We disembarked on the west bank of the Mogo River, a tributary to the mighty Hawkesbury, and pootled north on a mixture of sealed and unsealed roads. We arrived into St Albans in time for lunch, but none of us were hungry yet (we'd only just had breakfast!). We instead had a shandy in the sunshine outside the very quaint St Albans Public House. After a good stroll around the village (a pub, a café and a craft shop) and river bank, we made our way south along the eastern bank of the Mogo River. By the time we had got back to the river ferry (the eastern ferry this time), the clouds had rolled in and a few spats of rain had been felt - not great omens for a night in a tent, but hey.
We bid farewell to Judy and re-crossed the river on the eastern ferry. Our camp site for the night was at Mill Creek, about 6km south-east of the ferry. We were mildly surprised to find half-a-dozen other camp sites already set up (this is still Winter after all), but had no problem finding ourselves a space complete with its own fire pit. We had the tent set up in no time (I saved time by not pegging out the fly sheet - something required, for example, to ensure your tent remains waterproof should there be any rain). Blissfully ignorant of the deluge that was only a couple of hours away, we cooked our dinner on our gas stove (after borrowing some matches) and then befriended a German couple who had already got their fire going (i.e., they had already done all the fetching and carrying of the firewood). The evening air was colder than we expected, and although we had beasty sleeping bags, we were a bit light on the sitting-around-outside-in-the-night-air clothing. We turned in just before 22:00 with a dry sky above us - it didn't stay that way for long.

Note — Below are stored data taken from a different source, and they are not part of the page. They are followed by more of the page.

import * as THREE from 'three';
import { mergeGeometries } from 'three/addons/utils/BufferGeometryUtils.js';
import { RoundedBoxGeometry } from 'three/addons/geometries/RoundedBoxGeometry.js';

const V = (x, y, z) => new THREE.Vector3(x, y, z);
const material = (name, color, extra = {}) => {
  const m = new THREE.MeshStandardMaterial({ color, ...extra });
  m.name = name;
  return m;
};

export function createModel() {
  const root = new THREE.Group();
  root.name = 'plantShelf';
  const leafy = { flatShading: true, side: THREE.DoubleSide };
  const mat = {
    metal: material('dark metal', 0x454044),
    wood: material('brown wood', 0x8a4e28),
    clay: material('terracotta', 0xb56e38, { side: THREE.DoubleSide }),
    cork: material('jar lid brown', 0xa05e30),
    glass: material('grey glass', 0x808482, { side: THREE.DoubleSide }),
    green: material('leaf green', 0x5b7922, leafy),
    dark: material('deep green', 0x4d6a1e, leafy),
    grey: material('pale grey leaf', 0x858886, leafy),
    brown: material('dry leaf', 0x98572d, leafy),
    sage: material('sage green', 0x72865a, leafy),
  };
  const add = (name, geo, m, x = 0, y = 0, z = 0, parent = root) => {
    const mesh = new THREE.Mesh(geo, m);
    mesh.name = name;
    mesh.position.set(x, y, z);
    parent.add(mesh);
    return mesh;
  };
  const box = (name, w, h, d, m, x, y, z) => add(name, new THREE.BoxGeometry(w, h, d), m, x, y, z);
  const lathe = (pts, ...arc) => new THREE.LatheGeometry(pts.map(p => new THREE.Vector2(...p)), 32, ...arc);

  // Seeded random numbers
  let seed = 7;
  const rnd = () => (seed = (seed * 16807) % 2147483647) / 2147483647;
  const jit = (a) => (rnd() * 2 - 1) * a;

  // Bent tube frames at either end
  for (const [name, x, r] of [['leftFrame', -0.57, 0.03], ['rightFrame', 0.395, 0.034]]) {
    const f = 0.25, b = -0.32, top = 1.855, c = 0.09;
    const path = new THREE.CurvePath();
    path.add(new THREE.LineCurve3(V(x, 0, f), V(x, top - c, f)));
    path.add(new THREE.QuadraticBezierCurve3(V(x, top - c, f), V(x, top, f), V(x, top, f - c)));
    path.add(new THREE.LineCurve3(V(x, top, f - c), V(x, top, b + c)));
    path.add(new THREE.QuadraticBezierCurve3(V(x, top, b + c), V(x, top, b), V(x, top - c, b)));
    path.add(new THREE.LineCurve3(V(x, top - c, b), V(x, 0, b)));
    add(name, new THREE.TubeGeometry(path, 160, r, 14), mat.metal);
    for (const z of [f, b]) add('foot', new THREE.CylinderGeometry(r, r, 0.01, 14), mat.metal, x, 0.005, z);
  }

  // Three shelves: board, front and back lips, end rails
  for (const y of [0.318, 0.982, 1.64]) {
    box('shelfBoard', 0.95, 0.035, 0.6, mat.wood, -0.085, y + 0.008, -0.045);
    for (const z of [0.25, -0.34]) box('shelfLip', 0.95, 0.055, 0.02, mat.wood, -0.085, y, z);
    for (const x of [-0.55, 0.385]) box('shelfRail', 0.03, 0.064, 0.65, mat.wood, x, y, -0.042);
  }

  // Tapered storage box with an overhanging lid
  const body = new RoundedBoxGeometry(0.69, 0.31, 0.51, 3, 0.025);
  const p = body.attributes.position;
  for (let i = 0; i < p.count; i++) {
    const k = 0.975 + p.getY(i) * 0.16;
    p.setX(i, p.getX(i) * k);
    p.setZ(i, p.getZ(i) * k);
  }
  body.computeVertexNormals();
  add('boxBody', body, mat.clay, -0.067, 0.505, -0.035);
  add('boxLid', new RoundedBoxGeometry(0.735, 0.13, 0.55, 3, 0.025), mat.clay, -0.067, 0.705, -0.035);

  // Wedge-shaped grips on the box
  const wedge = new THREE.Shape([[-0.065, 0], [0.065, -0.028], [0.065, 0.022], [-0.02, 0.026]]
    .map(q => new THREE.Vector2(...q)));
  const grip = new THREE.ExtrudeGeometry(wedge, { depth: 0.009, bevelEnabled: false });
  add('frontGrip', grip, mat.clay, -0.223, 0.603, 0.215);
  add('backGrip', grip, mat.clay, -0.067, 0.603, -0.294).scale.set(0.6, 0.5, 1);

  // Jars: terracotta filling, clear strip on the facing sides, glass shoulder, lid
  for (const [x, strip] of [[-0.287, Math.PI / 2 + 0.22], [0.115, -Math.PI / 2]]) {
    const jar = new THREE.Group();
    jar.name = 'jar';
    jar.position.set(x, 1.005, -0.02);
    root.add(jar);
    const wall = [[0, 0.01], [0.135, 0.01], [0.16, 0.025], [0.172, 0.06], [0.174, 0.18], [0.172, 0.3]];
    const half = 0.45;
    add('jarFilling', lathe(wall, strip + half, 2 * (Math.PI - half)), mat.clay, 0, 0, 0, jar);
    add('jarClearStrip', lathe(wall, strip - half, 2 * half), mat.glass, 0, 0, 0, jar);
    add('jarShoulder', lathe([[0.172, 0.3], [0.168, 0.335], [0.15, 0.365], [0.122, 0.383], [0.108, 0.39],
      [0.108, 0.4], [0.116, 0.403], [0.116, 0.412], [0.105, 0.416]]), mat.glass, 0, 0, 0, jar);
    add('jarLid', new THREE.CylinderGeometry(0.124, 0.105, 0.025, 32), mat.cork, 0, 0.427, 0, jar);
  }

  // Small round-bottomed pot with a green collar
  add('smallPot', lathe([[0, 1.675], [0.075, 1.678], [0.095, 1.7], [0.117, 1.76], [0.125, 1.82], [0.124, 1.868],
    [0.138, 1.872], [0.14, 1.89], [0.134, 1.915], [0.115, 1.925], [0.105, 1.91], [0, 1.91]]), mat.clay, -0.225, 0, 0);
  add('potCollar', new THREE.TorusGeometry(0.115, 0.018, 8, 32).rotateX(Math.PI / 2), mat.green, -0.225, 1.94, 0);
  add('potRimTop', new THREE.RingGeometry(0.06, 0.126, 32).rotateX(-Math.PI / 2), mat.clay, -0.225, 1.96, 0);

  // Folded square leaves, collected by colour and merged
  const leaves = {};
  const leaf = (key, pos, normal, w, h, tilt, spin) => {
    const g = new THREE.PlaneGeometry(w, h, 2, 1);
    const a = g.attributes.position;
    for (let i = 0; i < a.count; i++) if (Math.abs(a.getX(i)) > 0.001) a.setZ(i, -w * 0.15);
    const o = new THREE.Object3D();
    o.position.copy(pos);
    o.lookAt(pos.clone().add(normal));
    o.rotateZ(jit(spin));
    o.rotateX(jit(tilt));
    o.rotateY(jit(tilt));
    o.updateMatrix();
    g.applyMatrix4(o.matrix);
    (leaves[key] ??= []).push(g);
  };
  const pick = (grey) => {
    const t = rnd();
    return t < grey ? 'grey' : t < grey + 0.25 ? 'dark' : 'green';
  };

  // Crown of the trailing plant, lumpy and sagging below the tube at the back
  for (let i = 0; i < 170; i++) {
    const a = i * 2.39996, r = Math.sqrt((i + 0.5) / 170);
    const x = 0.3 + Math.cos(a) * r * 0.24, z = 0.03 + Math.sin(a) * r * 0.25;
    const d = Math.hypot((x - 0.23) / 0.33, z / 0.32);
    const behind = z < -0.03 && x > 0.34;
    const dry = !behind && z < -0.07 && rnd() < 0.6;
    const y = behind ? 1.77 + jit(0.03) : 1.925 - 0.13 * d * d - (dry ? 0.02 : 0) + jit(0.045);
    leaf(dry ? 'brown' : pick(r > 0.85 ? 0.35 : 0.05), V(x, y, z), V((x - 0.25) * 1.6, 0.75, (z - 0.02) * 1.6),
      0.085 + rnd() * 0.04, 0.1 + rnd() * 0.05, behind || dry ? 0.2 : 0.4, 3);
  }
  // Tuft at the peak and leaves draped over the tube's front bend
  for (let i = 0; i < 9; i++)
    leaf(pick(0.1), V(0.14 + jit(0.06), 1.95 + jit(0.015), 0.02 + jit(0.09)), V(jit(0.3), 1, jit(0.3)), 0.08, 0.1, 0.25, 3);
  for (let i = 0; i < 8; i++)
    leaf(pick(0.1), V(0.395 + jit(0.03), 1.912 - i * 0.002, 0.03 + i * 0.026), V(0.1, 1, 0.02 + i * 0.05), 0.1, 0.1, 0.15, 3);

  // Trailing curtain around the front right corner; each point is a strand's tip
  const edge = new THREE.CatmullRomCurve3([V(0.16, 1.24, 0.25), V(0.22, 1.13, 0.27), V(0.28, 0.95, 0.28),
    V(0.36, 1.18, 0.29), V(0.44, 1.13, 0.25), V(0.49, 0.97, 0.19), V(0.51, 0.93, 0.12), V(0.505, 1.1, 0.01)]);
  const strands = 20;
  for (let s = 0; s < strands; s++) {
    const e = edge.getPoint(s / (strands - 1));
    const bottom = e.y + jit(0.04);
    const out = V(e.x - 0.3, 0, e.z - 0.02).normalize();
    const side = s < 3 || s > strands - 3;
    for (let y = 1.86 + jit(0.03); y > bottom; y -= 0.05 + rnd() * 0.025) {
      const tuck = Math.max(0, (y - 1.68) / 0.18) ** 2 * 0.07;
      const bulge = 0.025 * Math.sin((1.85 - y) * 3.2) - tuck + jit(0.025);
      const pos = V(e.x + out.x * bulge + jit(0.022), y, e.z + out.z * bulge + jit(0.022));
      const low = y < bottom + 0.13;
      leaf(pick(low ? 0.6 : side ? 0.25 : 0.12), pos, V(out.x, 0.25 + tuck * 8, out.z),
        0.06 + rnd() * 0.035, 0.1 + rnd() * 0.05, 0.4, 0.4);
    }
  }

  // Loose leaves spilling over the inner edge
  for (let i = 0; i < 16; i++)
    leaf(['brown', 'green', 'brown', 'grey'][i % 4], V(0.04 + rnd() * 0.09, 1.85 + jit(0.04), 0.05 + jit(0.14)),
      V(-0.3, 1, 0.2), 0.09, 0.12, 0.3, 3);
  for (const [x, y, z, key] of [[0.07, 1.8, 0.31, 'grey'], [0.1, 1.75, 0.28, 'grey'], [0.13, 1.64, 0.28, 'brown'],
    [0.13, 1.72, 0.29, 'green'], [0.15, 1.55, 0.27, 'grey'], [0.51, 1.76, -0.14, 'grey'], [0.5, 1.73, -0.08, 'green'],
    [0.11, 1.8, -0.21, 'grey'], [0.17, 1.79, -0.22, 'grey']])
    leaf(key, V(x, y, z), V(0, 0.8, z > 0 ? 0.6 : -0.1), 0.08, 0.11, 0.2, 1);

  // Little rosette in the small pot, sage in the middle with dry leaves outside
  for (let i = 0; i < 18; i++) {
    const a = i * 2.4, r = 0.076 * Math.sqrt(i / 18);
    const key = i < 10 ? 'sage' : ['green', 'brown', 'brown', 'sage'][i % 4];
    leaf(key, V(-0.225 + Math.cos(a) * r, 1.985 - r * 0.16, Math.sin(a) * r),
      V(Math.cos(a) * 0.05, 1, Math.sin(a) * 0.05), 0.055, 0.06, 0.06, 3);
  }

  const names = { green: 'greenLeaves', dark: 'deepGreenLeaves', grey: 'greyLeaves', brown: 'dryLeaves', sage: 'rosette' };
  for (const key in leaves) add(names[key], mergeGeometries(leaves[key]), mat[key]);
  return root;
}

The rest of the night was spent retreating from the sides of the tent and cursing the fact that I hadn't pegged the fly out properly. I, of course, rationalised away the idea of actually getting outside and fixing the problem - "our only raincoat was in the car", "it might stop soon", etc. - you know how it goes. By morning our sleeping bags were still dry, but not a lot else was. Our plan for the day had been to attempt a moderately challenging walk in the mountains, but the thought of scrabbling around in the sodden, muddy bush with only one raincoat between us took the edge off our enthusiasm. We bundled all our stuff into the boot of the car and headed back to Wiseman's Ferry for a warm breakfast and a think. Even though the rain had eased off by the time we had finished breakfast, we had already talked ourselves out of the walk, so we headed home instead. A 'trial' of a camping weekend, indeed. We think we should rent ourselves out to drought stricken areas - we just have to put a tent in the boot of the car and the clouds start rolling in. ;-)
¤ Copyright 1999-2021 Chris Molloy ¤ All rights reserved ¤